meinie (plural meinies)
- (now rare, Scotland, Ireland) A household, or family.
- 1485 July 31, Thomas Malory, “Capitulum lxiv”, in [Le Morte Darthur], book X, [London: William Caxton], OCLC 71490786; republished as H[einrich] Oskar Sommer, editor, Le Morte Darthur, London: Published by David Nutt, in the Strand, 1889, OCLC 890162034, page 525:
- And whanne they in the caſtel wyſte hou ſire Palomydes had ſped there was a Ioyeful meyny / and ſoo ſir Palomydes departed / and came to the caſtell of Lonaȝep
- (archaic or historical) A retinue.
- 1387–1400, Geoffrey Chaucer, “The Manciples Tale”, in The Canterbury Tales, [Westminster: William Caxton, published 1478], OCLC 230972125; republished as William Thynne, editor, The Woorkes of Geffrey Chaucer, Newly Printed, with Diuers Addicions, which were Neuer in Printe before: With the Siege and Destruccion of the Worthy Citee of Thebes, Compiled by Ihon Lidgate, Monke of Berie. As in the Table More Plainly Dooeth Appere, London: Imprinted at London, by Ihon Kyngston, for Ihon Wight, dwellying in Poules Churchyarde, 1561, OCLC 932919585, folio LXXXIX:

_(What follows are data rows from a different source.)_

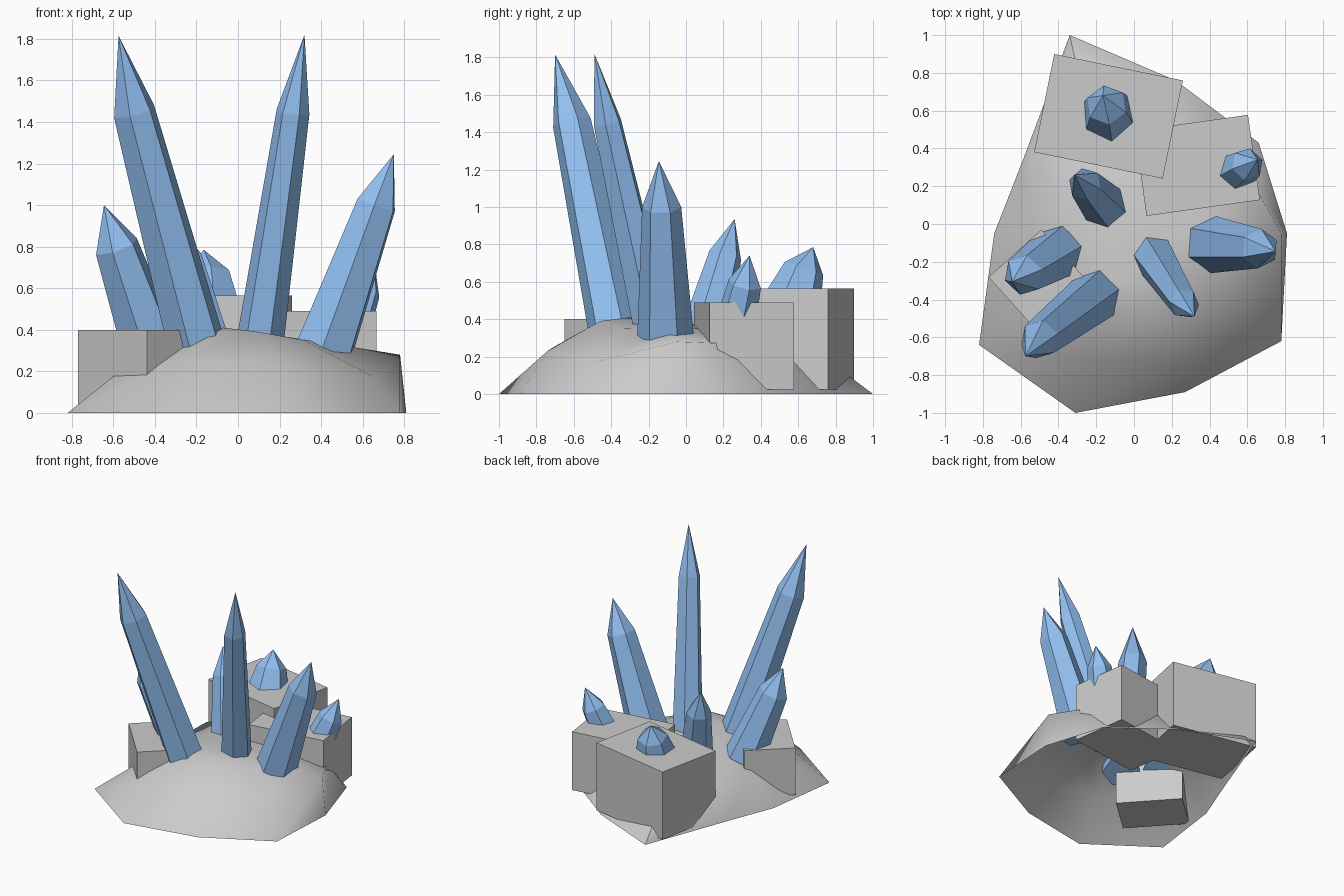
import bpy, bmesh, math
from mathutils import Vector, Matrix

if "Cube" in bpy.data.objects:
    bpy.data.objects.remove(bpy.data.objects["Cube"])


def material(name, colour):
    m = bpy.data.materials.new(name)
    m.diffuse_color = (*colour, 1)
    m.use_nodes = True
    m.node_tree.nodes["Principled BSDF"].inputs["Base Color"].default_value = m.diffuse_color
    return m


crystal_mat = material("crystal_blue", (0.29, 0.53, 0.89))
block_mat = material("pale_stone", (0.94, 0.94, 0.96))


def finish(bm, name, mat=None):
    bmesh.ops.recalc_face_normals(bm, faces=bm.faces[:])
    me = bpy.data.meshes.new(name)
    bm.to_mesh(me)
    bm.free()
    ob = bpy.data.objects.new(name, me)
    bpy.context.collection.objects.link(ob)
    if mat:
        me.materials.append(mat)
    return ob


def bridge(bm, a, b):
    n = len(a)
    for i in range(n):
        j = (i + 1) % n
        bm.faces.new((a[i], a[j], b[j], b[i]))


def fan(bm, ring, tip):
    for i in range(len(ring)):
        bm.faces.new((ring[i], ring[(i + 1) % len(ring)], tip))


def rock_block(name, centre, size, angle, top, bottom=0.025):
    bm = bmesh.new()
    m = (Matrix.Translation((*centre, (top + bottom) / 2))
         @ Matrix.Rotation(math.radians(angle), 4, 'Z')
         @ Matrix.Diagonal((*size, top - bottom, 1)))
    bmesh.ops.create_cube(bm, size=1, matrix=m)
    finish(bm, name, block_mat)


def crystal(name, base, shoulder, tip, r0, r1, spin=0, sink=0.08):
    base, shoulder, tip = Vector(base), Vector(shoulder), Vector(tip)
    axis = (shoulder - base).normalized()
    rot = axis.to_track_quat('Z', 'Y')
    bm = bmesh.new()
    rings = []
    for c, r in ((base - axis * sink, r0), (shoulder, r1)):
        angles = [math.radians(spin + 60 * k) for k in range(6)]
        rings.append([bm.verts.new(c + rot @ Vector((r * math.cos(a), r * math.sin(a), 0)))
                      for a in angles])
    bridge(bm, *rings)
    fan(bm, rings[1], bm.verts.new(tip))
    bm.faces.new(rings[0])
    finish(bm, name, crystal_mat)


# Rock mound: open shell, irregular outline, slope ring, crown ring and apex
outline = [(-.82, -.64), (-.31, -1), (.27, -.89), (.78, -.62), (.81, -.05),
           (.66, .43), (.22, .76), (-.34, 1), (-.58, .36), (-.74, -.05)]
slope = [(-.57, -.45, .20), (-.25, -.71, .25), (.2, -.74, .23), (.66, -.49, .17),
         (.78, -.05, .28), (.64, .2, .27), (.16, .57, .22), (-.28, .72, .21),
         (-.53, .36, .23), (-.53, -.05, .24)]
crown_z = [.37, .39, .39, .35, .345, .35, .35, .35, .35, .36]
bm = bmesh.new()
mid = Vector((0, -.2, 0))
r0 = [bm.verts.new((x, y, 0)) for x, y in outline]
r1 = [bm.verts.new(p) for p in slope]
r2 = []
for (x, y, _), z in zip(slope, crown_z):
    p = mid.lerp(Vector((x, y, 0)), 0.48)
    r2.append(bm.verts.new((p.x, p.y, z)))
bridge(bm, r0, r1)
bridge(bm, r1, r2)
fan(bm, r2, bm.verts.new((-.07, -.3, .41)))
mound = finish(bm, "rock_mound")
bpy.context.view_layer.objects.active = mound
mound.select_set(True)
bpy.ops.object.shade_smooth_by_angle(angle=math.radians(60))

# Square rock blocks
rock_block("back_block", (-.135, .57), (.695, .53), -11.6, .565)
rock_block("right_block", (.335, .31), (.606, .455), 8, .49)
rock_block("left_block", (-.465, -.34), (.495, .375), -48, .40)

# Hexagonal crystals: base on the rock, shoulder, tip, base and shoulder radius
crystal("tall_left_crystal", (-.21, -.385, .36), (-.50, -.61, 1.45), (-.575, -.70, 1.815), .145, .105, 10)
crystal("tall_right_crystal", (.115, -.185, .40), (.265, -.42, 1.45), (.32, -.49, 1.82), .115, .08, 20)
crystal("right_crystal", (.425, -.11, .33), (.665, -.13, 1.0), (.75, -.145, 1.245), .155, .105, 0)
crystal("left_crystal", (-.43, -.17, .35), (-.585, -.27, .80), (-.645, -.305, 1.0), .15, .11, 15)
crystal("middle_crystal", (-.17, .11, .38), (-.26, .21, .74), (-.315, .26, .935), .125, .09, 0)
crystal("back_crystal", (-.14, .595, .565), (-.145, .63, .67), (-.165, .68, .785), .15, .11, 30, .05)
crystal("small_side_crystal", (.545, .28, .44), (.60, .315, .59), (.655, .34, .74), .11, .09, 15, .05)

- That, for the tiraunt is of greater mighe / By force of meine, to ſlea doun right / And bren hous and hoom, and make al plain, / Lo therfore is he called a capitain / And for the outlawe hath but ſmal meine, / And maie not doe ſo greate an harme as he, / Ne bring a countrey to ſo greate miſchief / Men callen him an outlawe or a thief.
- 1965, Jack Robert Lander, The Wars of the Roses,
- And in the evening they went with their simple captain to his lodging; but a certain of his simple and rude meinie abode there all the night [...].
- (now Scotland) A crowd of people; a rabble.